Dataset entries ▸
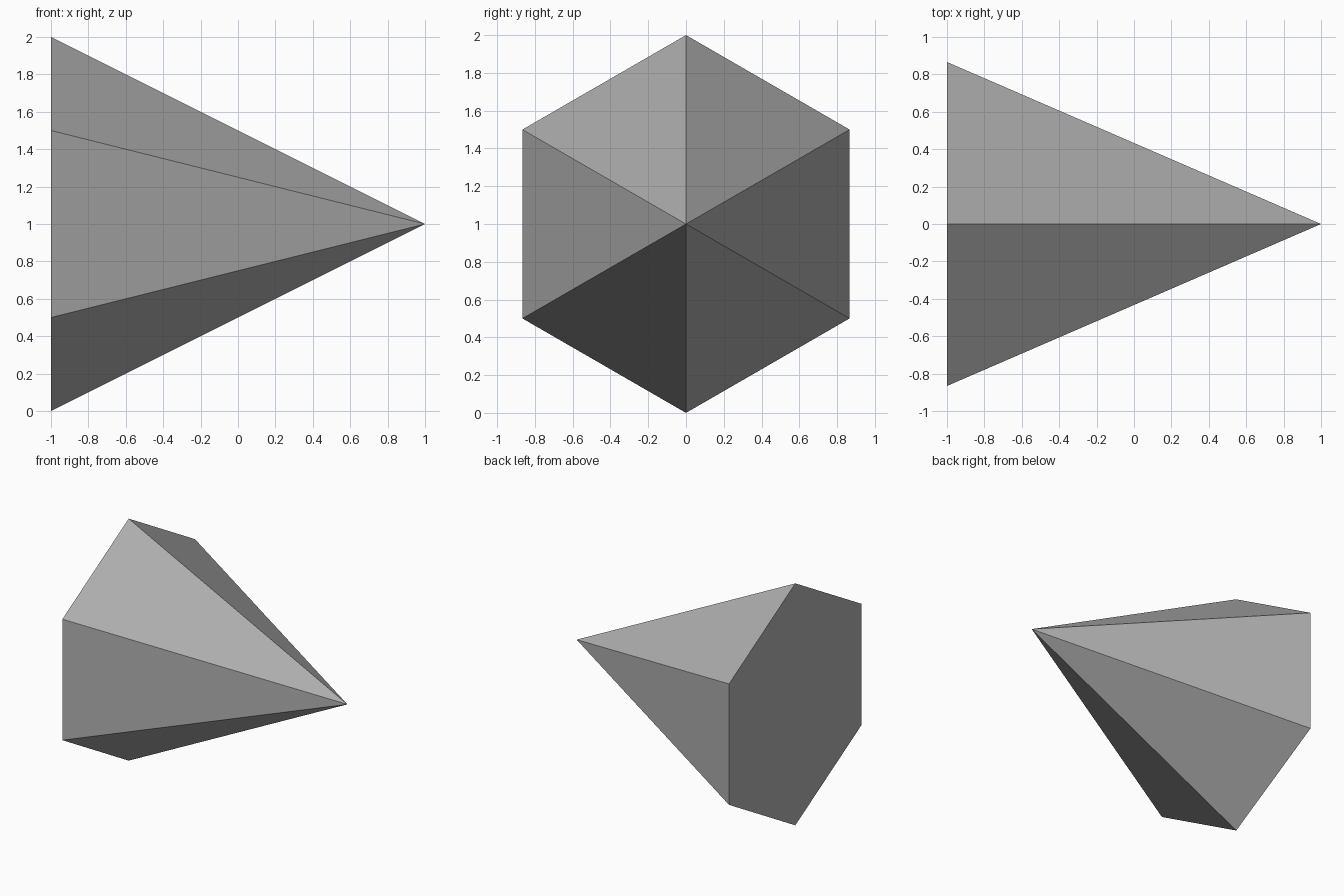
import bpy
import bmesh
import math

# Remove the default cube if present
cube = bpy.data.objects.get("Cube")
if cube:
    bpy.data.objects.remove(cube, do_unlink=True)

SIDES, RADIUS, LENGTH = 6, 1.0, 2.0

# Plain mid grey material
grey = bpy.data.materials.new("mid_grey")
grey.use_nodes = True
colour = (0.43, 0.43, 0.43, 1.0)
grey.diffuse_color = colour
grey.node_tree.nodes["Principled BSDF"].inputs["Base Color"].default_value = colour

# Six-sided cone lying on its side, tip towards +x, one rim corner straight up
bm = bmesh.new()
rim = []
for i in range(SIDES):
    a = math.tau * i / SIDES
    rim.append(bm.verts.new((-LENGTH / 2, RADIUS * math.sin(a), RADIUS + RADIUS * math.cos(a))))
tip = bm.verts.new((LENGTH / 2, 0, RADIUS))

# Flat hexagonal base and sloping sides
bm.faces.new(rim)
for i in range(SIDES):
    bm.faces.new((rim[i], rim[(i + 1) % SIDES], tip))
bmesh.ops.recalc_face_normals(bm, faces=bm.faces)

mesh = bpy.data.meshes.new("hexagonal_cone")
bm.to_mesh(mesh)
bm.free()
mesh.materials.append(grey)
cone = bpy.data.objects.new("hexagonal_cone", mesh)
bpy.context.collection.objects.link(cone)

Work item ▸
Gather up, from the records above, each line where the word "bmesh" appears.

Answer to this problem ▸
import bmesh
bm = bmesh.new()
bmesh.ops.recalc_face_normals(bm, faces=bm.faces)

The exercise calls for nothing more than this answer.